The project supports people within Nigerian communities who are vulnerable to human trafficking or who have survived this form of horrific exploitation. During her visit, the Prime Minister met staff and volunteers from the community as well as survivors of human trafficking and their families who have been supported by The Salvation Army’s Community Awareness and Recovery (CAR) project, funded by the UK government’s Modern Slavery Innovation Fund.
Since 2011, The Salvation Army’s Anti-Trafficking and Modern Slavery unit in the United Kingdom Territory with the Republic of Ireland has supported nearly 650 people from Nigeria who have been trafficked to England and Wales. Nigeria features consistently in the top 10 countries from which people are trafficked to the UK, forced into modern slavery and have received specialist support from The Salvation Army through its Government contract.
The CAR project, which is one of a range of in-country programmes around the world supported by a specialist international team from The Salvation Army in the UK, runs across four states in Nigeria and the island of Mindanao in the Philippines. It focuses on changing community attitudes and behaviours towards trafficking, and offers care and accommodation with specially trained host families. The project also links people to long-term community reintegration and support programmes run through Salvation Army churches and centres.
In partnership with the UK Home Office, The Salvation Army is piloting new approaches to transforming the lives of people susceptible to trafficking or recovering from exploitation. The project moves away from shelters and institutions, favouring traditional African responses of providing support within family and community settings, with a focus on enabling communities to care for their own vulnerable people in the long term and empowering survivors to develop sustainable self-reliance to reduce the risk of re-trafficking.

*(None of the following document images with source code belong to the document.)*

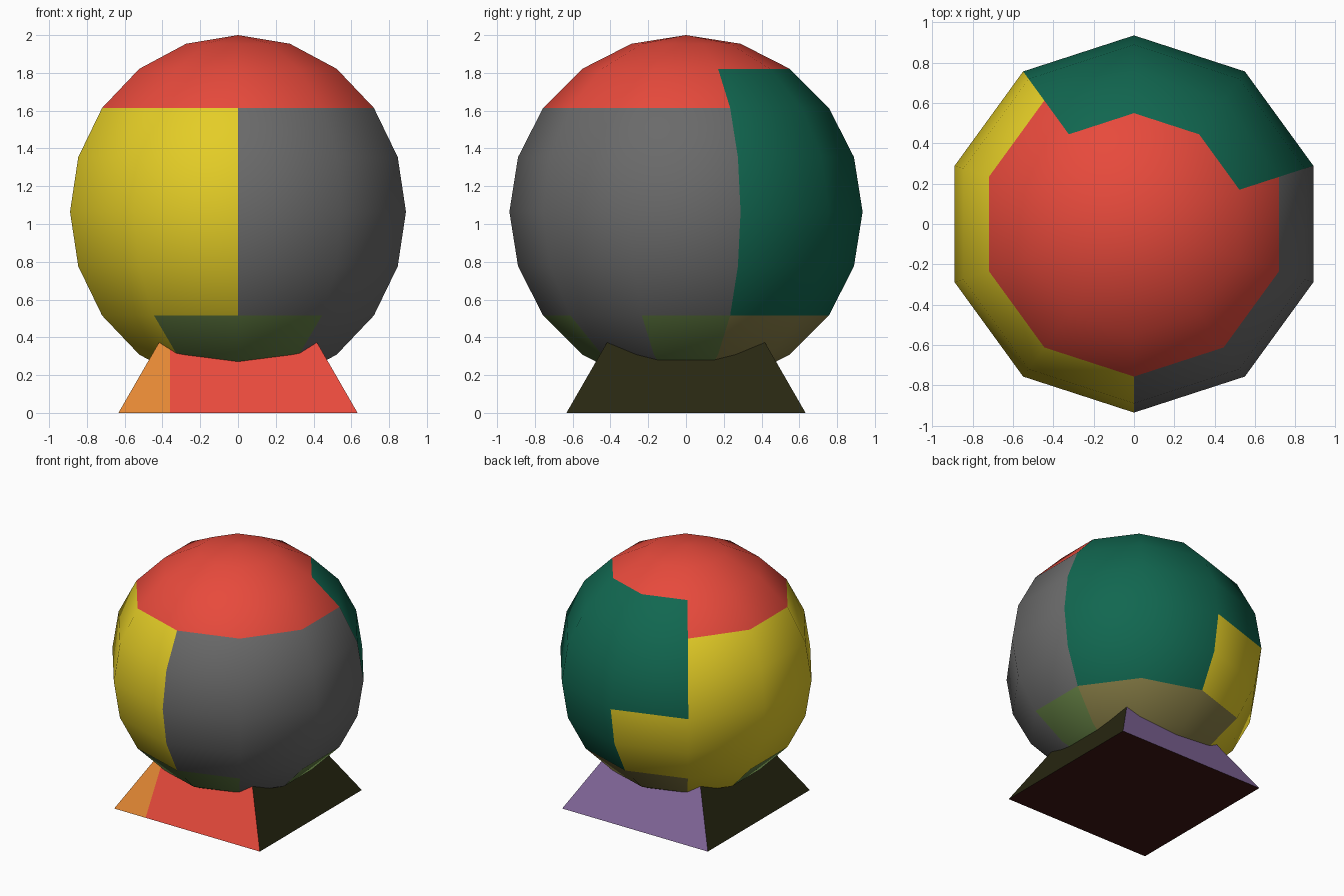
import bpy, bmesh, math

if "Cube" in bpy.data.objects:
    bpy.data.objects.remove(bpy.data.objects["Cube"])


def srgb(r, g, b):
    def lin(c):
        c /= 255
        return c / 12.92 if c <= 0.04045 else ((c + 0.055) / 1.055) ** 2.4
    return (lin(r), lin(g), lin(b), 1.0)


MATS = {name: bpy.data.materials.new(name) for name in (
    "red", "yellow", "grey", "dark_green", "olive_green", "olive_brown",
    "orange", "near_black", "purple", "maroon")}
for name, rgb in {
        "red": (232, 74, 60), "yellow": (228, 205, 38), "grey": (106, 106, 106),
        "dark_green": (17, 103, 80), "olive_green": (100, 128, 68),
        "olive_brown": (135, 125, 70), "orange": (228, 136, 52),
        "near_black": (40, 39, 17), "purple": (132, 104, 156),
        "maroon": (60, 22, 18)}.items():
    MATS[name].diffuse_color = srgb(*rgb)
INDEX = {name: i for i, name in enumerate(MATS)}


def finish(bm, name, smooth):
    for f in bm.faces:
        f.smooth = smooth
    mesh = bpy.data.meshes.new(name)
    bm.to_mesh(mesh)
    bm.free()
    for m in MATS.values():
        mesh.materials.append(m)
    obj = bpy.data.objects.new(name, mesh)
    bpy.context.collection.objects.link(obj)
    return obj


# Globe: ten segments by ten rings, painted by ring and sector
R, CZ = 0.935, 1.065


def globe_colour(ring, sector):
    """ring 0 is the top; sector is the face's centre angle in degrees."""
    green = 18 < sector < 126
    if ring < 2 or (ring == 2 and not green):
        return "red"
    if ring >= 7:
        if green:
            return "olive_brown"
        if 234 < sector < 306 or sector < 18 or sector > 342 or 162 < sector < 198:
            return "olive_green"
    elif green and (sector < 90 or ring < 5):
        return "dark_green"
    return "yellow" if 90 < sector < 270 else "grey"


bm = bmesh.new()
bmesh.ops.create_uvsphere(bm, u_segments=10, v_segments=10, radius=R)
for f in bm.faces:
    c = f.calc_center_median()
    ring = int(math.degrees(math.acos(c.z / c.length)) // 18)
    sector = math.degrees(math.atan2(c.y, c.x)) % 360
    f.material_index = INDEX[globe_colour(ring, sector)]
bmesh.ops.translate(bm, verts=bm.verts, vec=(0, 0, CZ))
finish(bm, "globe", True)

# Stand: tapered square block whose top is sunk in the globe
B, H = 0.633, 0.44
T = B - 0.576 * H
bm = bmesh.new()
bmesh.ops.create_cube(bm, size=2)
for v in bm.verts:
    s = T if v.co.z > 0 else B
    v.co = (v.co.x * s, v.co.y * s, H if v.co.z > 0 else 0)
bm.normal_update()
# Orange strip cut into the front face
front = min(bm.faces, key=lambda f: f.normal.y)
bmesh.ops.bisect_plane(bm, geom=[front] + list(front.edges) + list(front.verts),
                       plane_co=(-0.36, 0, 0), plane_no=(1, 0, 0))
bm.normal_update()
for f in bm.faces:
    n, c = f.normal, f.calc_center_median()
    if n.z < -0.9:
        col = "maroon"
    elif n.y < -0.5:
        col = "orange" if c.x < -0.36 else "red"
    elif n.y > 0.5:
        col = "purple"
    else:
        col = "near_black"
    f.material_index = INDEX[col]
finish(bm, "stand", False)

for m in bpy.data.materials:
    if m.users and not m.is_grease_pencil:
        m.use_nodes = True
        m.node_tree.nodes["Principled BSDF"].inputs["Base Color"].default_value = m.diffuse_color
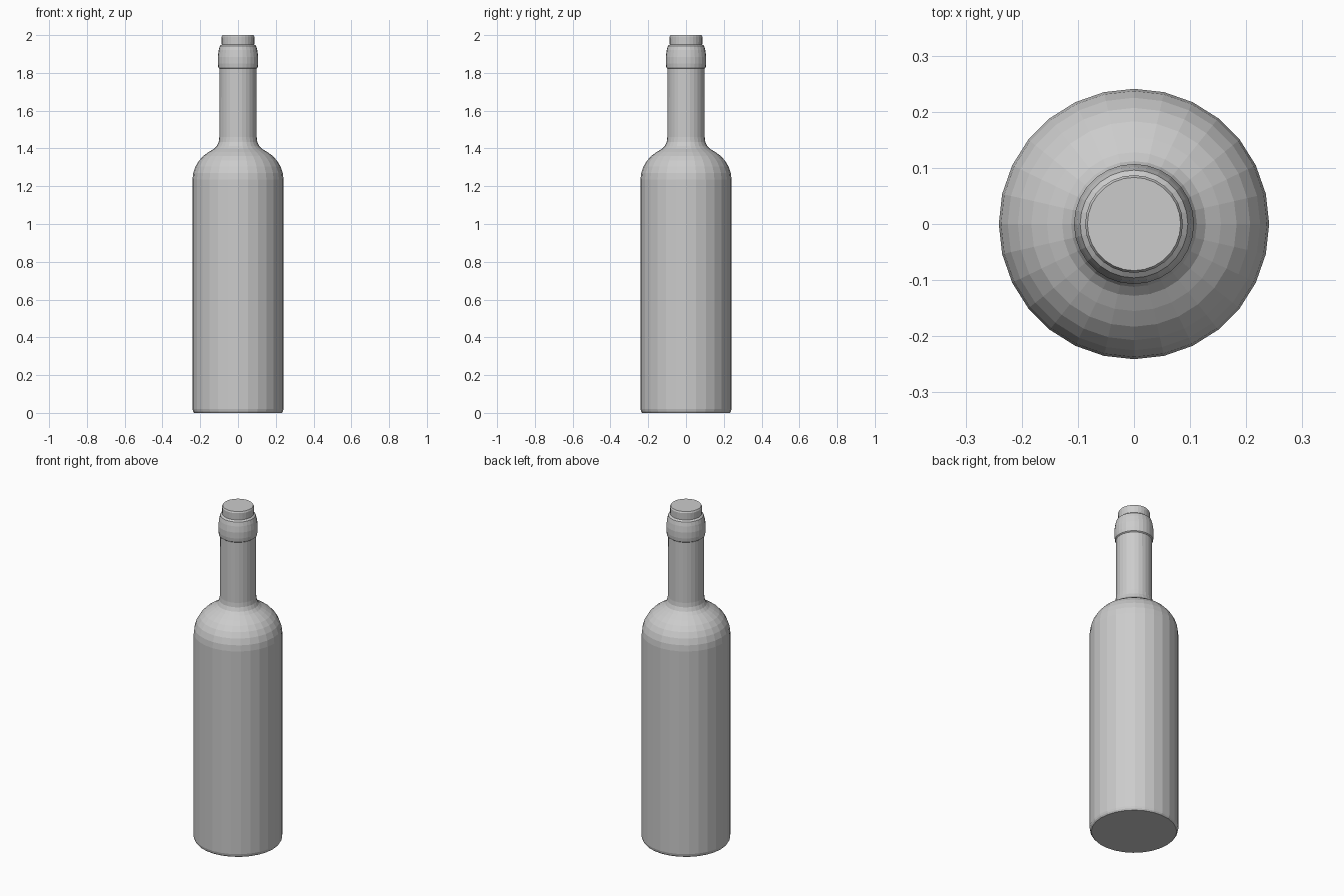
import bpy, bmesh
from math import pi, cos, sin

if "Cube" in bpy.data.objects:
    bpy.data.objects.remove(bpy.data.objects["Cube"])


def lathe(name, profile, sides, cap_bottom=True, cap_top=True):
    """Revolve (radius, height) points about z into a faceted solid."""
    bm = bmesh.new()
    rings = [[bm.verts.new((r * cos(2 * pi * i / sides), r * sin(2 * pi * i / sides), z))
              for i in range(sides)] for r, z in profile]
    for low, high in zip(rings, rings[1:]):
        for i in range(sides):
            j = (i + 1) % sides
            bm.faces.new((low[i], low[j], high[j], high[i]))
    if cap_bottom:
        bm.faces.new(rings[0][::-1])
    if cap_top:
        bm.faces.new(rings[-1])
    mesh = bpy.data.meshes.new(name)
    bm.to_mesh(mesh)
    bm.free()
    obj = bpy.data.objects.new(name, mesh)
    bpy.context.collection.objects.link(obj)
    return obj


# Bottle: flat base, straight body, round shoulder, neck and collar
body = [(0.232, 0.0), (0.238, 0.008), (0.241, 0.02), (0.241, 1.235)]
shoulder = [(0.237, 1.27), (0.225, 1.305), (0.207, 1.335), (0.183, 1.361),
            (0.155, 1.381), (0.128, 1.397), (0.112, 1.413), (0.102, 1.435)]
neck = [(0.099, 1.46), (0.098, 1.822)]
collar = [(0.104, 1.827), (0.107, 1.85), (0.107, 1.885), (0.102, 1.92),
          (0.096, 1.943), (0.086, 1.951)]
lathe("bottle", body + shoulder + neck + collar, 28, cap_top=False)

# Stopper: short plug closing the mouth
lathe("stopper", [(0.086, 1.951), (0.087, 1.992), (0.083, 2.0)], 28, cap_bottom=False)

To date the CAR project has received more than 100 referrals and more than 50 survivors have been supported with recovery and rehabilitation services while capacity continues to be built to meet the continuous growth in demand. In Nigeria, most referrals were for adult women who were victims of sexual exploitation, although some were children, some men and some trafficked for domestic servitude and forced labour.
The Prime Minister took time to talk with Salvationists and survivors of human trafficking. Reflecting on the Salvation Army initiative, she told those assembled of the importance in providing information and practical support in order to prevent the risk of trafficking.
Director of Anti Trafficking and Modern Slavery for The Salvation Army in the UK, Kathy Betteridge said: ‘The Salvation Army has made responding to modern slavery and human trafficking a global priority, building on our long history of working with people affected by this horrendous crime. We are therefore honoured that the Prime Minister has chosen to visit our project in Nigeria.
‘We also welcome the Prime Minister’s announcement today of new measures to cut illegal and unsafe migration and provide support for victims of modern slavery in West Africa. We have been grateful for the support, which has enabled The Salvation Army to complete the foundations to get this innovative project up and running and already generating really positive outcomes for the community.’
Project Manager for the CAR project in Nigeria and the Philippines, Paska Moore, who attended the Lagos event said: ‘It was a privilege to introduce the Prime Minister, as a long term champion of the fight against trafficking, to the people whose communities The Salvation Army has been able to support through the CAR project.
‘She was able to see first-hand the impact of UK Government funding on people vulnerable to trafficking whose lives have been transformed by this project which draws on our expertise in this field and strong community networks across Nigeria.
‘She also met some individuals who spoke frankly of the terrible exploitation they have endured and how, now they are successfully reintegrating into their communities, they can face the future with renewed hope.’
From a report by Isobel McFarlane, United Kingdom Territory with the Republic of Ireland